------ Supplied material
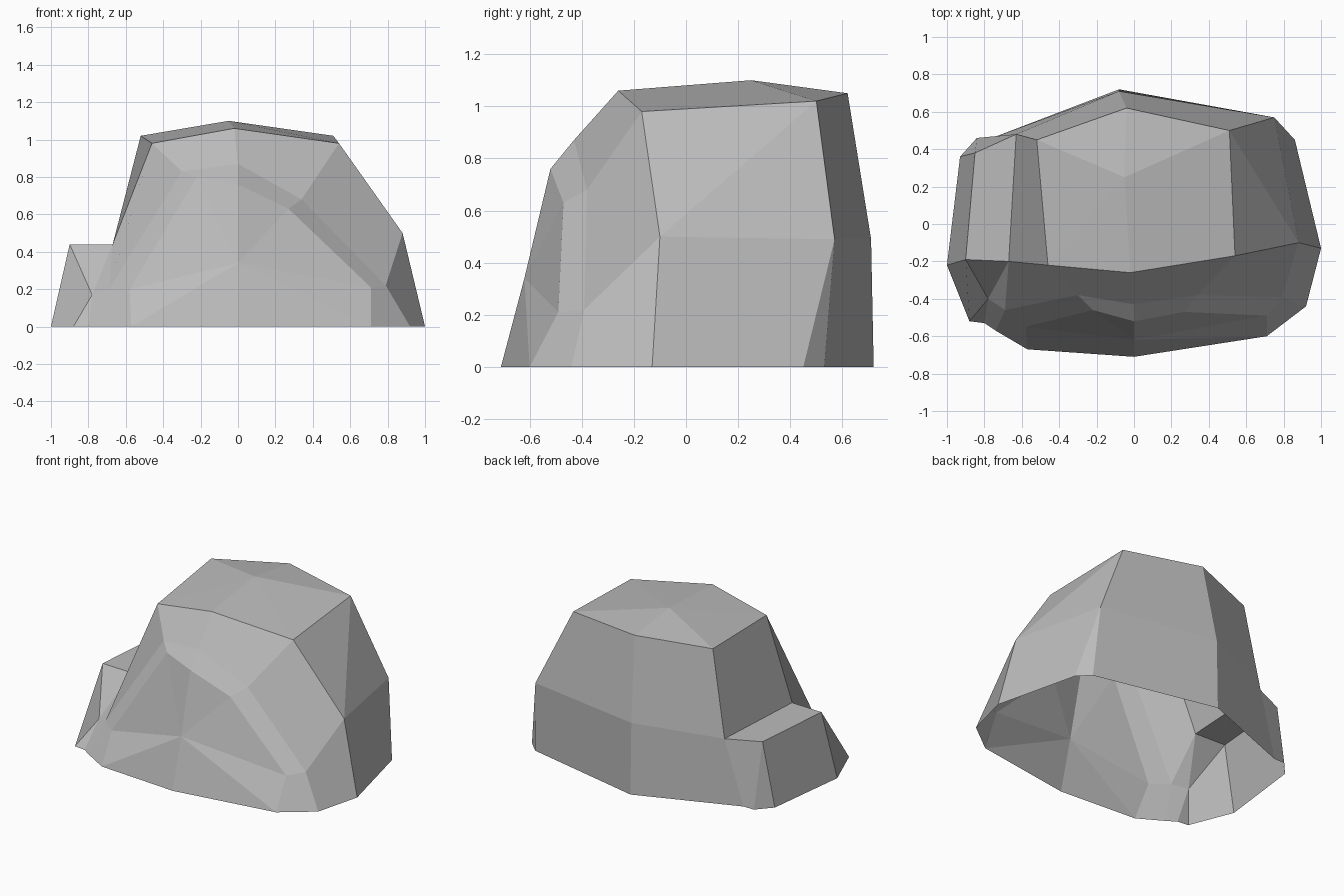
import bpy
import bmesh
from mathutils import Vector

default_cube = bpy.data.objects.get("Cube")
if default_cube:
    bpy.data.objects.remove(default_cube, do_unlink=True)

# One plain stone material
stone = bpy.data.materials.new("grey stone")
stone.use_nodes = True
stone.diffuse_color = (0.5, 0.5, 0.5, 1)
stone.node_tree.nodes["Principled BSDF"].inputs["Base Color"].default_value = stone.diffuse_color

bm = bmesh.new()


def points(*coords):
    """Make a row of vertices."""
    return [bm.verts.new(Vector(co)) for co in coords]


def ground(*coords):
    """Make a row of vertices standing on the ground."""
    return points(*[(x, y, 0) for x, y in coords])


def facet(*corners):
    """Add one face, dropping corners that repeat."""
    unique = list(dict.fromkeys(corners))
    if len(unique) > 2:
        bm.faces.new(unique)


def strip(upper, lower):
    """Bridge two rows that have equally many corners."""
    for i in range(len(upper) - 1):
        facet(upper[i], lower[i], lower[i + 1], upper[i + 1])


def fan(centre, ring):
    """Join a centre vertex to a closed ring."""
    for i, corner in enumerate(ring):
        facet(centre, ring[i - 1], corner)


# Cap: shallow peak over a six-sided rim
peak, = points((-.05, .25, 1.1))
rim = points((.54, -.17, .98), (.51, .5, 1.02), (-.04, .62, 1.05),
             (-.52, .45, 1.02), (-.46, -.22, .98), (-.02, -.26, 1.06))
right_rim, side_rim, back_rim, left_rim, brow_left, brow = rim
fan(peak, rim)

# Side and back walls, in two tiers
waist = points((.88, -.1, .5), (.75, .57, .49), (-.08, .71, .49), (-.63, .48, .44))
right_waist, side_waist, back_waist, left_waist = waist
foot = ground((1, -.13), (.86, .45), (.78, .53), (-.08, .72), (-.76, .46))
facet(right_rim, right_waist, side_rim)
facet(side_rim, right_waist, side_waist)
strip(rim[1:4], waist[1:])
strip([right_waist, side_waist, side_waist, back_waist, left_waist], foot)

# Low ledge on one flank
ledge_inner, = points((-.67, -.2, .44))
ledge_back, ledge_front = points((-.85, .38, .44), (-.9, -.19, .44))
ledge_foot = ground((-.84, .46), (-.93, .36), (-1, -.22), (-.88, -.52), (-.8, -.53))
notch, = points((-.78, -.4, .17))
facet(left_rim, left_waist, ledge_inner, brow_left)
facet(left_waist, ledge_back, ledge_front, ledge_inner)
strip([left_waist, ledge_back, ledge_back, ledge_front, notch, notch],
      [foot[-1]] + ledge_foot)
facet(ledge_inner, ledge_front, notch)

# Front: sloping brow, bevelled arch and bulging panel
arch = points((.79, -.39, .22), (.34, -.38, .68), (0, -.43, .87),
              (-.3, -.38, .83), (-.69, -.46, .2))
panel = points((.71, -.49, .21), (.27, -.47, .63), (0, -.52, .76),
               (-.22, -.46, .8), (-.58, -.55, .2))
toe = ground((.92, -.44), (.71, -.6), (0, -.71), (-.57, -.67), (-.74, -.57))
bulge, = points((0, -.62, .34))
strip([right_waist, right_rim, brow, brow_left, ledge_inner], arch)
strip(arch, panel)
fan(bulge, panel + [toe[3], toe[2], toe[1]])

# Corners where the front meets the ground
strip([right_waist, arch[0], panel[0]], [foot[0], toe[0], toe[1]])
facet(panel[-1], toe[3], toe[4], arch[-1])
facet(arch[-1], toe[4], ledge_foot[-1], notch)
facet(ledge_inner, arch[-1], notch)

bmesh.ops.recalc_face_normals(bm, faces=bm.faces)
mesh = bpy.data.meshes.new("boulder")
bm.to_mesh(mesh)
bm.free()
mesh.materials.append(stone)
boulder = bpy.data.objects.new("boulder", mesh)
bpy.context.collection.objects.link(boulder)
------------
◆ Aim of the task
Copy out every entry above verbatim. Leave each picture out.

◆ Exercise answer
import bpy
import bmesh
from mathutils import Vector

default_cube = bpy.data.objects.get("Cube")
if default_cube:
    bpy.data.objects.remove(default_cube, do_unlink=True)

# One plain stone material
stone = bpy.data.materials.new("grey stone")
stone.use_nodes = True
stone.diffuse_color = (0.5, 0.5, 0.5, 1)
stone.node_tree.nodes["Principled BSDF"].inputs["Base Color"].default_value = stone.diffuse_color

bm = bmesh.new()


def points(*coords):
    """Make a row of vertices."""
    return [bm.verts.new(Vector(co)) for co in coords]


def ground(*coords):
    """Make a row of vertices standing on the ground."""
    return points(*[(x, y, 0) for x, y in coords])


def facet(*corners):
    """Add one face, dropping corners that repeat."""
    unique = list(dict.fromkeys(corners))
    if len(unique) > 2:
        bm.faces.new(unique)


def strip(upper, lower):
    """Bridge two rows that have equally many corners."""
    for i in range(len(upper) - 1):
        facet(upper[i], lower[i], lower[i + 1], upper[i + 1])


def fan(centre, ring):
    """Join a centre vertex to a closed ring."""
    for i, corner in enumerate(ring):
        facet(centre, ring[i - 1], corner)


# Cap: shallow peak over a six-sided rim
peak, = points((-.05, .25, 1.1))
rim = points((.54, -.17, .98), (.51, .5, 1.02), (-.04, .62, 1.05),
             (-.52, .45, 1.02), (-.46, -.22, .98), (-.02, -.26, 1.06))
right_rim, side_rim, back_rim, left_rim, brow_left, brow = rim
fan(peak, rim)

# Side and back walls, in two tiers
waist = points((.88, -.1, .5), (.75, .57, .49), (-.08, .71, .49), (-.63, .48, .44))
right_waist, side_waist, back_waist, left_waist = waist
foot = ground((1, -.13), (.86, .45), (.78, .53), (-.08, .72), (-.76, .46))
facet(right_rim, right_waist, side_rim)
facet(side_rim, right_waist, side_waist)
strip(rim[1:4], waist[1:])
strip([right_waist, side_waist, side_waist, back_waist, left_waist], foot)

# Low ledge on one flank
ledge_inner, = points((-.67, -.2, .44))
ledge_back, ledge_front = points((-.85, .38, .44), (-.9, -.19, .44))
ledge_foot = ground((-.84, .46), (-.93, .36), (-1, -.22), (-.88, -.52), (-.8, -.53))
notch, = points((-.78, -.4, .17))
facet(left_rim, left_waist, ledge_inner, brow_left)
facet(left_waist, ledge_back, ledge_front, ledge_inner)
strip([left_waist, ledge_back, ledge_back, ledge_front, notch, notch],
      [foot[-1]] + ledge_foot)
facet(ledge_inner, ledge_front, notch)

# Front: sloping brow, bevelled arch and bulging panel
arch = points((.79, -.39, .22), (.34, -.38, .68), (0, -.43, .87),
              (-.3, -.38, .83), (-.69, -.46, .2))
panel = points((.71, -.49, .21), (.27, -.47, .63), (0, -.52, .76),
               (-.22, -.46, .8), (-.58, -.55, .2))
toe = ground((.92, -.44), (.71, -.6), (0, -.71), (-.57, -.67), (-.74, -.57))
bulge, = points((0, -.62, .34))
strip([right_waist, right_rim, brow, brow_left, ledge_inner], arch)
strip(arch, panel)
fan(bulge, panel + [toe[3], toe[2], toe[1]])

# Corners where the front meets the ground
strip([right_waist, arch[0], panel[0]], [foot[0], toe[0], toe[1]])
facet(panel[-1], toe[3], toe[4], arch[-1])
facet(arch[-1], toe[4], ledge_foot[-1], notch)
facet(ledge_inner, arch[-1], notch)

bmesh.ops.recalc_face_normals(bm, faces=bm.faces)
mesh = bpy.data.meshes.new("boulder")
bm.to_mesh(mesh)
bm.free()
mesh.materials.append(stone)
boulder = bpy.data.objects.new("boulder", mesh)
bpy.context.collection.objects.link(boulder)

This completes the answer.